In addition, underlying factors including, patriarchal political settings, male-dominated political patronage, and illiberal practices that are coupled with religion adversely impact women’s effectiveness in politics.
While the Modi government has recognized and addressed the need for increased participation of women in politics, the BJP-led government has been contradictory in its approach to empowering women. Their appeal to women comes months ahead of the 2024 general elections, particularly when women represent almost half of the 950 million registered voters in India, undoubtedly forming a significant vote bank in Indian politics. Modi, an unabashed charismatic leader, is popular among women, bolstering women’s rights through the promotion of social welfare women empowerment schemes. However, the government is also marked by democratic decline, with crackdowns on dissent amongst civil society and the media, extrajudicial violence, and weakened checks on the executive. In addition, the government takes on a paternalistic approach to women’s empowerment that is founded on conservative religious factors and illiberal practices, particularly amongst marginalized groups, and damaging responses to sexual harassment allegations make for a contradictory case for the BJP-led government.
Thus, it comes as no surprise that women’s participation and advancement in politics is impeded by obstacles such as violence against women, increasing trends of sexism and harassment, and traditional gender norms that restrict women’s roles outside the domestic sphere. Patriarchal structures continue to hinder women’s active participation in politics despite attempts at including them into the fold. Since the 1990s, local governments in India have included women’s reservation, resulting in improvements in changing the public attitude and perceptions about women in politics, responsiveness to women’s needs, and the prioritization of women’s interests. But the effects have been bittersweet in the local governments, where women rarely hold actual power in these positions, as they are typically controlled in the background by their partner or a dominating male political figure.
This shows that a profound change in the political landscape of India requires not only a timely gender quota, but the genuine inclusion of women in politics.

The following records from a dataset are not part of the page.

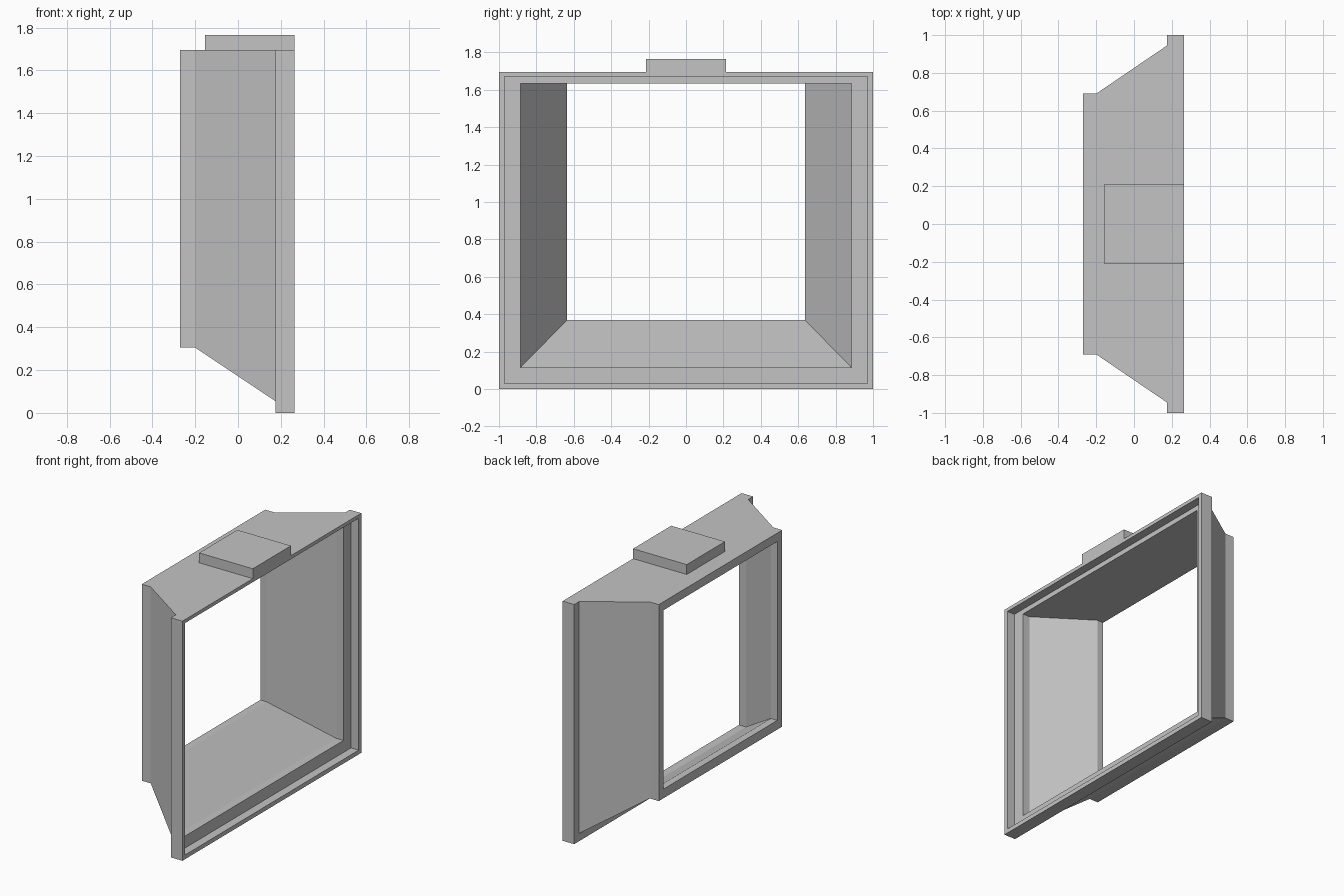
import bpy
import bmesh

if "Cube" in bpy.data.objects:
    bpy.data.objects.remove(bpy.data.objects["Cube"], do_unlink=True)

grey = bpy.data.materials.new("light_grey")
grey.use_nodes = True
grey.diffuse_color = (0.55, 0.55, 0.55, 1)
grey.node_tree.nodes["Principled BSDF"].inputs["Base Color"].default_value = grey.diffuse_color


def add_object(name, bm):
    bmesh.ops.recalc_face_normals(bm, faces=bm.faces)
    mesh = bpy.data.meshes.new(name)
    bm.to_mesh(mesh)
    bm.free()
    mesh.materials.append(grey)
    obj = bpy.data.objects.new(name, mesh)
    bpy.context.collection.objects.link(obj)
    return obj


def rectangle(bm, x, half, bottom, top):
    corners = [(-half, bottom), (half, bottom), (half, top), (-half, top)]
    return [bm.verts.new((x, y, z)) for y, z in corners]


# Flared shroud: rectangular rings (x, half width, bottom, top), outside then inside
TOP, CEILING = 1.695, 1.635
rings = [
    (0.265, 1.0, 0.0, TOP),            # flange front
    (0.175, 1.0, 0.0, TOP),            # flange back
    (0.175, 0.945, 0.055, TOP),        # outer flare start
    (-0.20, 0.69, 0.305, TOP),         # outer flare end
    (-0.27, 0.69, 0.305, TOP),         # rear rim
    (-0.27, 0.635, 0.37, CEILING),     # rear opening
    (-0.22, 0.635, 0.37, CEILING),     # inner flare end
    (0.15, 0.885, 0.115, CEILING),     # inner flare start
    (0.205, 0.885, 0.115, CEILING),    # rebate floor
    (0.205, 0.97, 0.03, 1.67),         # rebate corner
    (0.265, 0.97, 0.03, 1.67),         # front lip
]
bm = bmesh.new()
loops = [rectangle(bm, *r) for r in rings]
for a, b in zip(loops, loops[1:] + loops[:1]):
    for i in range(4):
        j = (i + 1) % 4
        bm.faces.new((a[i], a[j], b[j], b[i]))
bmesh.ops.remove_doubles(bm, verts=bm.verts, dist=0.0001)
add_object("flared_shroud", bm)

# Mounting tab on the top
bm = bmesh.new()
bmesh.ops.create_cube(bm, size=1)
bmesh.ops.scale(bm, vec=(0.42, 0.426, 0.07), verts=bm.verts)
bmesh.ops.translate(bm, vec=(0.055, 0, TOP + 0.035), verts=bm.verts)
add_object("mounting_tab", bm)
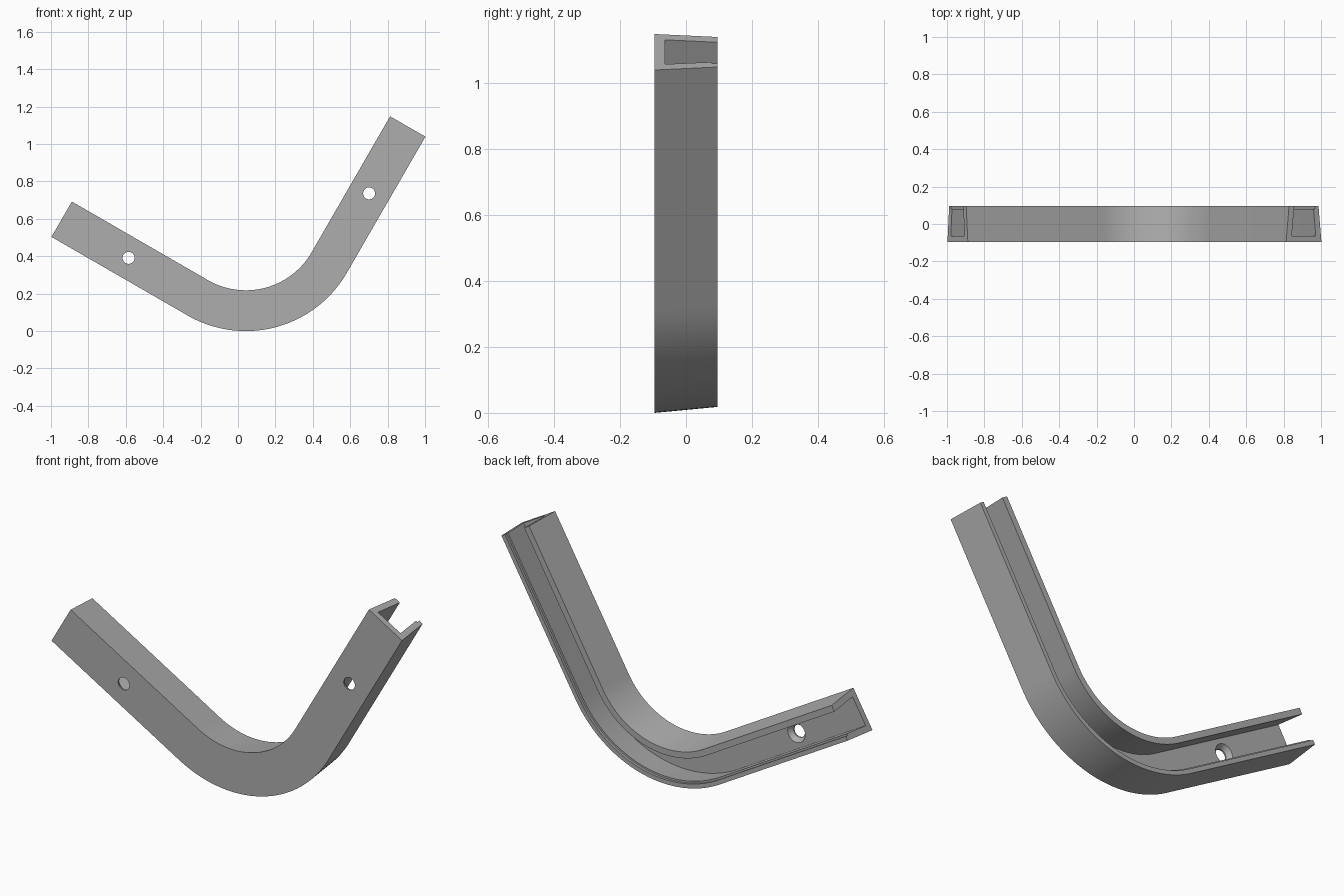
import bpy, bmesh
from math import sin, cos, radians
from mathutils import Vector

cube = bpy.data.objects.get("Cube")
if cube:
    bpy.data.objects.remove(cube)

# Main sizes
CX, R_OUT, WIDTH = 0.042, 0.6236, 0.218   # bend centre (x, and z = R_OUT), outer radius, arm width
R_MID, ARM = R_OUT - WIDTH / 2, 0.84
FRONT, FLOOR, LEDGE, BACK = -0.095, -0.064, 0.079, 0.095
DRAFT, WALL = 0.018, 0.032
START, END = radians(210), radians(330)

gray = bpy.data.materials.new("plain gray")
gray.use_nodes = True
color = (0.42, 0.42, 0.42, 1)
gray.diffuse_color = color
gray.node_tree.nodes["Principled BSDF"].inputs["Base Color"].default_value = color


def make_object(name, bm):
    bmesh.ops.recalc_face_normals(bm, faces=bm.faces)
    mesh = bpy.data.meshes.new(name)
    bm.to_mesh(mesh)
    bm.free()
    mesh.materials.append(gray)
    obj = bpy.data.objects.new(name, mesh)
    bpy.context.collection.objects.link(obj)
    return obj


def stations():
    """Angle and straight run-out of each section: arm end, bend, arm end."""
    start, end = radians(240), radians(330)
    steps = 40
    bend = [(start + (end - start) * i / steps, 0) for i in range(steps + 1)]
    return [(start, -ARM)] + bend + [(end, ARM)]


def place(angle, run, radius, y):
    out = Vector((cos(angle), 0, sin(angle)))
    along = Vector((-sin(angle), 0, cos(angle)))
    return Vector((CX, y, R_OUT)) + out * radius + along * run


# Tapered channel section, open at the back, with a small ledge in the outer rim
def half(y):
    return WIDTH / 2 - DRAFT * (y - FRONT) / (BACK - FRONT)


section = [(-half(FRONT), FRONT), (half(FRONT), FRONT), (half(BACK), BACK),
           (half(BACK) - WALL * 0.7, BACK), (half(LEDGE) - WALL * 0.7, LEDGE),
           (half(LEDGE) - WALL, LEDGE), (half(FLOOR) - WALL, FLOOR),
           (WALL - half(FLOOR), FLOOR), (WALL - half(BACK), BACK), (-half(BACK), BACK)]

bm = bmesh.new()
rings = [[bm.verts.new(place(a, run, R_MID + off, y)) for off, y in section]
         for a, run in stations()]
count = len(section)
for r0, r1 in zip(rings, rings[1:]):
    for i in range(count):
        j = (i + 1) % count
        bm.faces.new((r0[i], r0[j], r1[j], r1[i]))
bm.faces.new(rings[0])
bm.faces.new(rings[-1])
channel = make_object("bent_channel", bm)
bpy.context.view_layer.objects.active = channel
channel.select_set(True)

# Countersunk screw hole in each arm
hole_profile = [(0.032, FRONT - 0.05), (0.032, FRONT + 0.008),
                (0.05, FLOOR), (0.05, FLOOR + 0.02)]
for name, angle, run in (("right_hole", 240, -0.427), ("left_hole", 330, 0.427)):
    bm = bmesh.new()
    loops = []
    for radius, y in hole_profile:
        centre = place(radians(angle), run, R_MID, y)
        loops.append([bm.verts.new(centre + radius * Vector((cos(t), 0, sin(t))))
                      for t in (radians(k * 10) for k in range(36))])
    for l0, l1 in zip(loops, loops[1:]):
        for i in range(36):
            j = (i + 1) % 36
            bm.faces.new((l0[i], l0[j], l1[j], l1[i]))
    bm.faces.new(loops[0])
    bm.faces.new(loops[-1])
    cutter = make_object(name, bm)
    cutter.hide_render = True
    mod = channel.modifiers.new(name, "BOOLEAN")
    mod.operation, mod.solver, mod.object = "DIFFERENCE", "EXACT", cutter
    bpy.ops.object.modifier_apply(modifier=name)
    bpy.data.objects.remove(cutter)

bpy.ops.object.shade_smooth_by_angle(angle=radians(25))
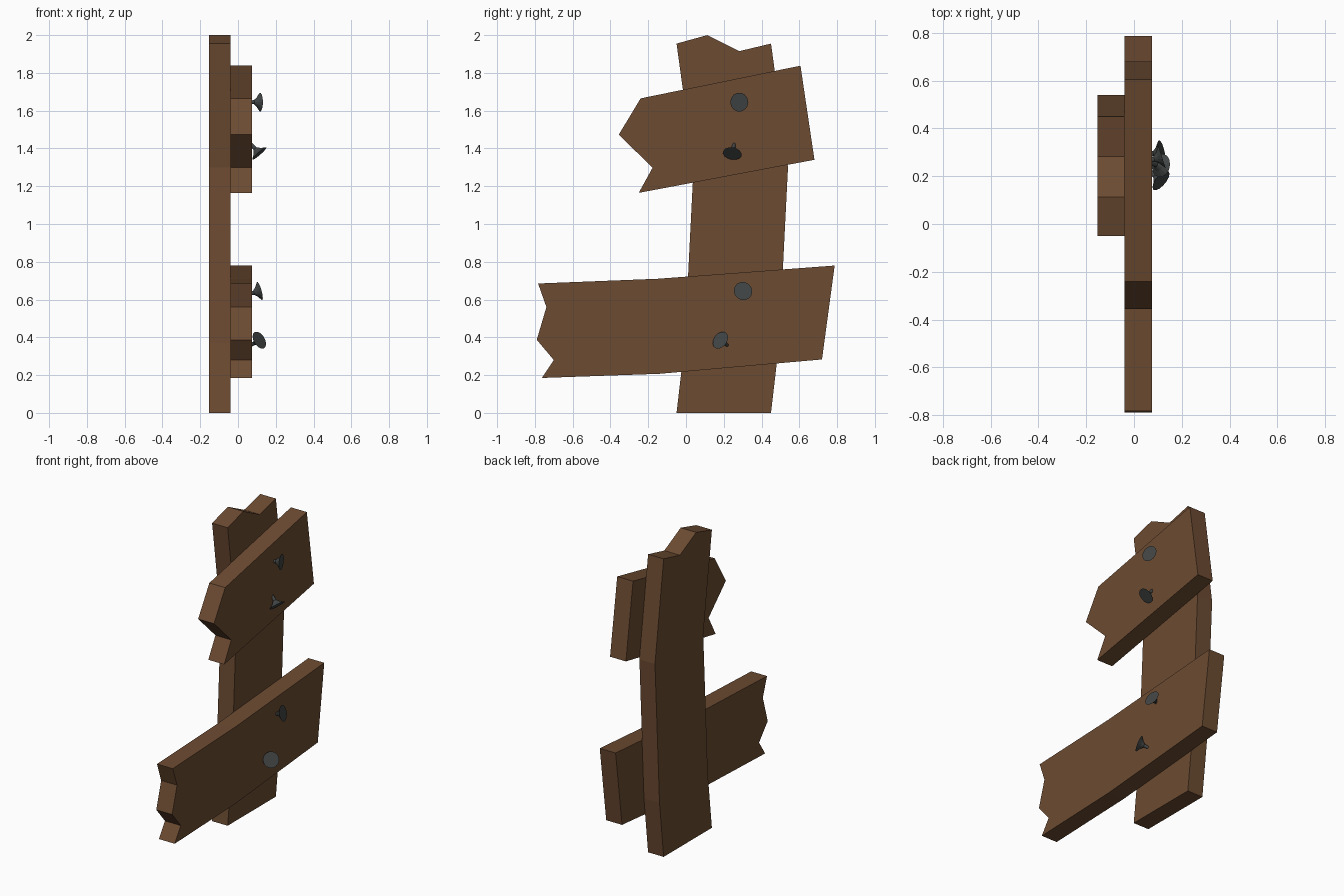
import bpy, bmesh, math
from mathutils import Vector

if "Cube" in bpy.data.objects:
    bpy.data.objects.remove(bpy.data.objects["Cube"])


def material(name, rgb):
    m = bpy.data.materials.new(name)
    m.diffuse_color = (*rgb, 1)
    m.use_nodes = True
    m.node_tree.nodes["Principled BSDF"].inputs["Base Color"].default_value = m.diffuse_color
    return m


WOOD = material("wood", (0.15, 0.07, 0.031))
IRON = material("iron", (0.055, 0.06, 0.06))


def finish(bm, name, mat):
    bmesh.ops.recalc_face_normals(bm, faces=bm.faces)
    me = bpy.data.meshes.new(name)
    bm.to_mesh(me)
    bm.free()
    me.materials.append(mat)
    ob = bpy.data.objects.new(name, me)
    bpy.context.collection.objects.link(ob)
    return ob


def plank(name, outline, x0, x1):
    """Extrude a (y, z) outline along x."""
    bm = bmesh.new()
    face = bm.faces.new([bm.verts.new((x0, y, z)) for y, z in outline])
    ext = bmesh.ops.extrude_face_region(bm, geom=[face])
    verts = [v for v in ext["geom"] if isinstance(v, bmesh.types.BMVert)]
    bmesh.ops.translate(bm, verts=verts, vec=(x1 - x0, 0, 0))
    return finish(bm, name, WOOD)


def nail(name, centre, normal, sides=14):
    """Flat head flaring out of a thin shaft; local +z points out of the head."""
    bm = bmesh.new()
    profile = [(0.05, 0), (0.026, -0.017), (0.011, -0.034), (0.007, -0.09)]
    rings = [[bm.verts.new((r * math.cos(2 * math.pi * i / sides),
                            r * math.sin(2 * math.pi * i / sides), h))
              for i in range(sides)] for r, h in profile]
    for a, b in zip(rings, rings[1:]):
        for i in range(sides):
            j = (i + 1) % sides
            bm.faces.new((a[i], a[j], b[j], b[i]))
    bm.faces.new(rings[0])
    bm.faces.new(rings[-1])
    rot = Vector(normal).to_track_quat('Z', 'Y').to_matrix()
    bmesh.ops.rotate(bm, verts=bm.verts, cent=(0, 0, 0), matrix=rot)
    bmesh.ops.translate(bm, verts=bm.verts, vec=centre)
    return finish(bm, name, IRON)


# Upright post with a slight bow and a broken top
plank("post", [(-0.05, 0), (0.45, 0), (0.493, 0.37), (0.54, 1.30), (0.45, 1.955),
               (0.282, 1.915), (0.113, 2.0), (-0.05, 1.955), (0.04, 1.30),
               (-0.007, 0.37)], -0.153, -0.04)

# Long lower board, splintered at the front end
plank("lower_board", [(-0.783, 0.685), (-0.739, 0.56), (-0.79, 0.387), (-0.70, 0.28),
                      (-0.763, 0.185), (-0.14, 0.207), (0.72, 0.283), (0.787, 0.78),
                      (-0.15, 0.71)], -0.04, 0.075)

# Short upper board, also splintered
plank("upper_board", [(-0.24, 1.665), (-0.356, 1.473), (-0.177, 1.298), (-0.25, 1.165),
                      (0.68, 1.34), (0.606, 1.838)], -0.04, 0.075)

# Bent nails, two per board
for i, (c, n) in enumerate([
        ((0.117, 0.282, 1.645), (0.95, 0.3, 0.0)),
        ((0.113, 0.245, 1.373), (0.65, -0.15, -0.75)),
        ((0.115, 0.302, 0.645), (0.94, 0.2, 0.26)),
        ((0.113, 0.182, 0.385), (0.70, -0.58, 0.42))]):
    nail(f"nail_{i + 1}", c, n)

The implementation of the landmark gender quota is years away and is impeded by delimitation and census exercises, which are not paramount to its induction. Moreover, the political spectrum is compounded by patriarchal structures that undermine the effectiveness of women’s participation in politics. This demonstrates that that the Modi-led government intends to enjoy the electoral benefits of the gender quota bill in the upcoming elections, indicating that these representational advancements for women could very well be a pipedream.
[Photo by Prime Minister’s Office, India, via Wikimedia Commons]
Lakshmy Ramakrishnan recently earned her MA in International Relations from King’s College London. In addition to her MA, Lakshmy holds a BSc and an MSc in Biomedical Science from the University of Adelaide, Australia, and Manipal University, India. The views and opinions expressed in this article are those of the author.